ok the Second: Reaping
Bounderby asks Stephen about what has happened between him and the other men. Stephen replies that he has nothing to say about it. Bounderby asks him directly why he refuses to join the union, but all Stephen will say is that he gave a promise (to Rachel, as will be revealed in the next chapter). Bounderby makes disparaging remarks about the union officials and the working men, but Stephen defends them, addressing Louisa rather than Bounderby. Then Bounderby asks him what the men in general complain about. Stephen replies in a matter-of-fact kind of way, explaining about the poor living and working conditions the people endure. He also points out that the bosses think they are always right and the workers always wrong. When Bounderby asks him how he would remedy the situation, Stephen says it will do no good to prosecute the union leaders, as Bounderby threatens. Stephen refuses to speak ill of the men who have rejected him. He does not pretend to know how relations between employers and employees can be improved. But he does explain what will not work, and that includes treating people as if they were soulless machines. Bounderby objects to Stephen's words, calls him a complainer, and then fires him. Stephen knows this means he will not be able to obtain work elsewhere.

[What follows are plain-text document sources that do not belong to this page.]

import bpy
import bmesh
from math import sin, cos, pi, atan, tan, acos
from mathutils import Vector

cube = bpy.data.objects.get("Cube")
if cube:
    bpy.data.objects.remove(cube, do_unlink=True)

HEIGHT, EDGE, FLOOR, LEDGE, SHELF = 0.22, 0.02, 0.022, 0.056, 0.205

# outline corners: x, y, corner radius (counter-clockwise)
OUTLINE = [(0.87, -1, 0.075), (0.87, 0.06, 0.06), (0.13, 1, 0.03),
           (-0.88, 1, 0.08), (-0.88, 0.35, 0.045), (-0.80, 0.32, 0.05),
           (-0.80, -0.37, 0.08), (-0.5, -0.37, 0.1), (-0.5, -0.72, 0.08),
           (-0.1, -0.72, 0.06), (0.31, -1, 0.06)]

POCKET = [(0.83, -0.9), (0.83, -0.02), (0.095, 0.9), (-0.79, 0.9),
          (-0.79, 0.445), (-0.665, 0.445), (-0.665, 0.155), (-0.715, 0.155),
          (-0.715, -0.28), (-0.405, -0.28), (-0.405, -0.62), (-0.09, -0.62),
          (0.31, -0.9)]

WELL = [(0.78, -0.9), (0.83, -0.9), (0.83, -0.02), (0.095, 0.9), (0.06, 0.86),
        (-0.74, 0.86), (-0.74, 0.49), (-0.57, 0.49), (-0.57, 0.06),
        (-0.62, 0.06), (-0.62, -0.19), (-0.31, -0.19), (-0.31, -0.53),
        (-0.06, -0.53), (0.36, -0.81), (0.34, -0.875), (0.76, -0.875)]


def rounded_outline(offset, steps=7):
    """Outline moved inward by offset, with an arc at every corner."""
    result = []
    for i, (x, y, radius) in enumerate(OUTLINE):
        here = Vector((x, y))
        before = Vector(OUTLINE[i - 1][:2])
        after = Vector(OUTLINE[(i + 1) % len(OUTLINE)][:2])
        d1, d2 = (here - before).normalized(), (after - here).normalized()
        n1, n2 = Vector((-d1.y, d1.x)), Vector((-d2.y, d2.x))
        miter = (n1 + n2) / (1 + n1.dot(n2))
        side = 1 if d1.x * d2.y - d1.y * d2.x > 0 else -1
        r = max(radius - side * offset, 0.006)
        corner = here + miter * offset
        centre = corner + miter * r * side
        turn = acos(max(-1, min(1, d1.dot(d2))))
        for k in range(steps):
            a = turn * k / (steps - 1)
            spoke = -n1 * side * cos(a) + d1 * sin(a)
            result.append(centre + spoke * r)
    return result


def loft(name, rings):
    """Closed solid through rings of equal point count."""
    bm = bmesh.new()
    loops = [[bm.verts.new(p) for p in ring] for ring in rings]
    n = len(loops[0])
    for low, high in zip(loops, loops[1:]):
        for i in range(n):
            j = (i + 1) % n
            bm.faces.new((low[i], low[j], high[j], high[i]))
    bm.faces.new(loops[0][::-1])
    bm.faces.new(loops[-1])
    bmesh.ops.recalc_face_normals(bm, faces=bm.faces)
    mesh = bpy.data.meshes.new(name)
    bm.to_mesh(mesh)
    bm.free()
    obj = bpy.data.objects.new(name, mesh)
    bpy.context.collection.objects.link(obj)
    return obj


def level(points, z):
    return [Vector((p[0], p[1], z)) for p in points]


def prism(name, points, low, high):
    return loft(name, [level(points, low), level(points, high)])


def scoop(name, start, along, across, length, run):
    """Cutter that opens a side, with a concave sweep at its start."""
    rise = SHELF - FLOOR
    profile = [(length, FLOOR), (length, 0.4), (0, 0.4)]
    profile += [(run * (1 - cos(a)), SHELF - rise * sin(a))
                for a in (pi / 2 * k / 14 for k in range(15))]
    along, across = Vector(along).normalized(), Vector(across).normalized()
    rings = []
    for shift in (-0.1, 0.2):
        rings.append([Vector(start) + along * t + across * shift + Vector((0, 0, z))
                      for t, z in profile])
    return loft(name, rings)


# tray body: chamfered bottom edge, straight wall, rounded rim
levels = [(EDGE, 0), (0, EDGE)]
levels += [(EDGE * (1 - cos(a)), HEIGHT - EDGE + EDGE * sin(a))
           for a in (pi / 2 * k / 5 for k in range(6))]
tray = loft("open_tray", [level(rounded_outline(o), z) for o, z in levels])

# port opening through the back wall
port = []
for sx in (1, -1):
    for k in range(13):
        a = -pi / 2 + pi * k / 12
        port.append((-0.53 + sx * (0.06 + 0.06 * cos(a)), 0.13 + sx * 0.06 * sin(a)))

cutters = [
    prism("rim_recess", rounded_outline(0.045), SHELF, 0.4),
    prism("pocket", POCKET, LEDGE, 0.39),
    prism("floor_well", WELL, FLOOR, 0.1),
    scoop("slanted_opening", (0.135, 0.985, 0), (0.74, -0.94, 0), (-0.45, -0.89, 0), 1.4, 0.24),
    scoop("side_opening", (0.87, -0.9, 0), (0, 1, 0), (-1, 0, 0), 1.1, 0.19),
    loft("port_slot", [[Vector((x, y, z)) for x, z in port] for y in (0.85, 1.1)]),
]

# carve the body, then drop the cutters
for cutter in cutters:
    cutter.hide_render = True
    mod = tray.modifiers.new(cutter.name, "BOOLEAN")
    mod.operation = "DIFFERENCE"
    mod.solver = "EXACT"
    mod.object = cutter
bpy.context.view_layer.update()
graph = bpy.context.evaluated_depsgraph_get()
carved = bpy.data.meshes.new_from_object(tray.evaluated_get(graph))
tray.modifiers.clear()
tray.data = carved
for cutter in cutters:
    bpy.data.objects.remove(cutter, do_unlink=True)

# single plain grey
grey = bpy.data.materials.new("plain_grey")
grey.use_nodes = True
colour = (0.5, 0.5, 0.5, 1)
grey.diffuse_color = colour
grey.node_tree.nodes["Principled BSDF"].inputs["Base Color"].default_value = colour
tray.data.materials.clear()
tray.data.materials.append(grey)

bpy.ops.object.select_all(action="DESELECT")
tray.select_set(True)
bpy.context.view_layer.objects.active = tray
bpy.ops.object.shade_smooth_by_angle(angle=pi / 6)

When he leaves Bounderby's, Stephen meets Rachel in the street. She is accompanied by the mysterious old woman whom Stephen met earlier (Book 1, chapter 12). The old woman has been waiting outside Bounderby's house in order to catch a glimpse of his wife. Stephen tells Rachel he has been fired, and that he plans to leave Coketown, although he does not know where he will go. They all go to Stephen's lodgings for tea. His wife has been gone for months.

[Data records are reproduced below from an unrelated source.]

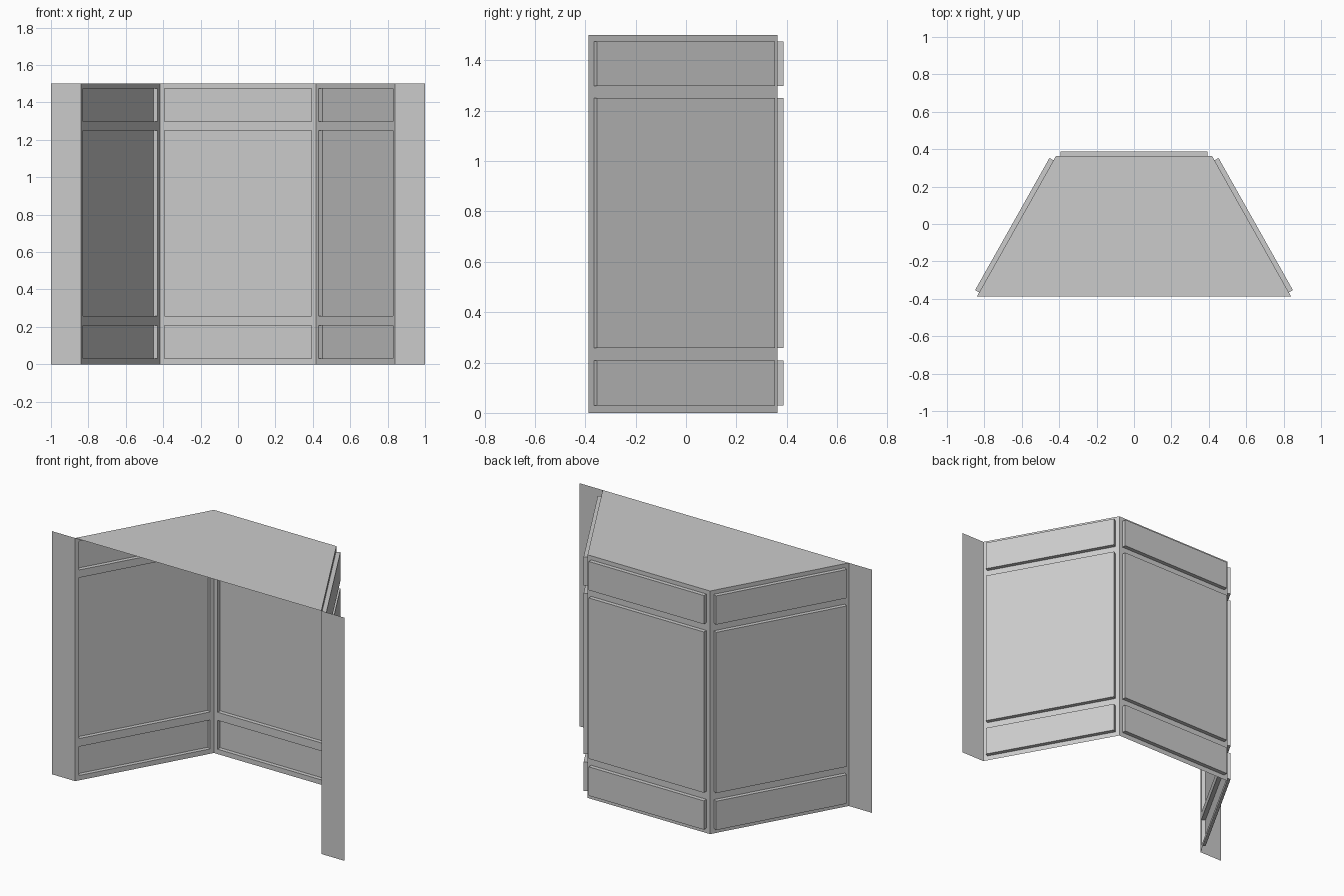
import bpy, bmesh
from mathutils import Vector

if "Cube" in bpy.data.objects:
    bpy.data.objects.remove(bpy.data.objects["Cube"])

H = 1.5          # wall height
FRONT = -0.3875  # plane of the flat side wings
BACK = 0.3625    # plane of the middle wall
MARGIN = 0.025   # frame width beside each panel
DEPTH = 0.025    # how far panels push outward
LEVELS = [0, 0.03, 0.208, 0.258, 1.25, 1.298, 1.475, H]
PANEL_ROWS = (1, 3, 5)

# plan of the wall, left to right
PLAN = [Vector((x, y, 0)) for x, y in
        [(-1, FRONT), (-0.84, FRONT), (-0.418, BACK),
         (0.418, BACK), (0.84, FRONT), (1, FRONT)]]
UP = Vector((0, 0, 1))


def make_object(name, bm):
    bmesh.ops.remove_doubles(bm, verts=bm.verts[:], dist=1e-5)
    mesh = bpy.data.meshes.new(name)
    bm.to_mesh(mesh)
    bm.free()
    obj = bpy.data.objects.new(name, mesh)
    bpy.context.collection.objects.link(obj)


def face(bm, points):
    return bm.faces.new([bm.verts.new(p) for p in points])


def flat(name, points):
    bm = bmesh.new()
    face(bm, points)
    make_object(name, bm)


def panelled_wall(name, a, b):
    """Thin wall whose three panels are pushed outward, hollow inside."""
    bm = bmesh.new()
    along = (b - a).normalized()
    out = UP.cross(along)
    cols = [a, a + along * MARGIN, b - along * MARGIN, b]
    panels = []
    for r, (z0, z1) in enumerate(zip(LEVELS, LEVELS[1:])):
        for c, (p, q) in enumerate(zip(cols, cols[1:])):
            f = face(bm, [q + UP * z0, p + UP * z0, p + UP * z1, q + UP * z1])
            if c == 1 and r in PANEL_ROWS:
                panels.append(f)
    for f in panels:
        ext = bmesh.ops.extrude_face_region(bm, geom=[f])
        verts = [g for g in ext["geom"] if isinstance(g, bmesh.types.BMVert)]
        bmesh.ops.translate(bm, verts=verts, vec=out * DEPTH)
        if f.is_valid:
            bmesh.ops.delete(bm, geom=[f], context='FACES_ONLY')
    make_object(name, bm)


# flat wings on either side of the bay
for name, i in (("left_wing", 0), ("right_wing", 4)):
    a, b = PLAN[i], PLAN[i + 1]
    flat(name, [b, a, a + UP * H, b + UP * H])

# three panelled bay walls
for name, i in (("left_bay_wall", 1), ("back_bay_wall", 2), ("right_bay_wall", 3)):
    panelled_wall(name, PLAN[i], PLAN[i + 1])

# flat roof over the bay, open underneath
flat("bay_roof", [p + UP * H for p in reversed(PLAN[1:5])])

The old woman's name is Mrs. Pegler. She says she is a widow, and that she has a son, but she will say nothing about him. At that moment, Louisa arrives, accompanied by Tom. Louisa wants to help Stephen. Stephen...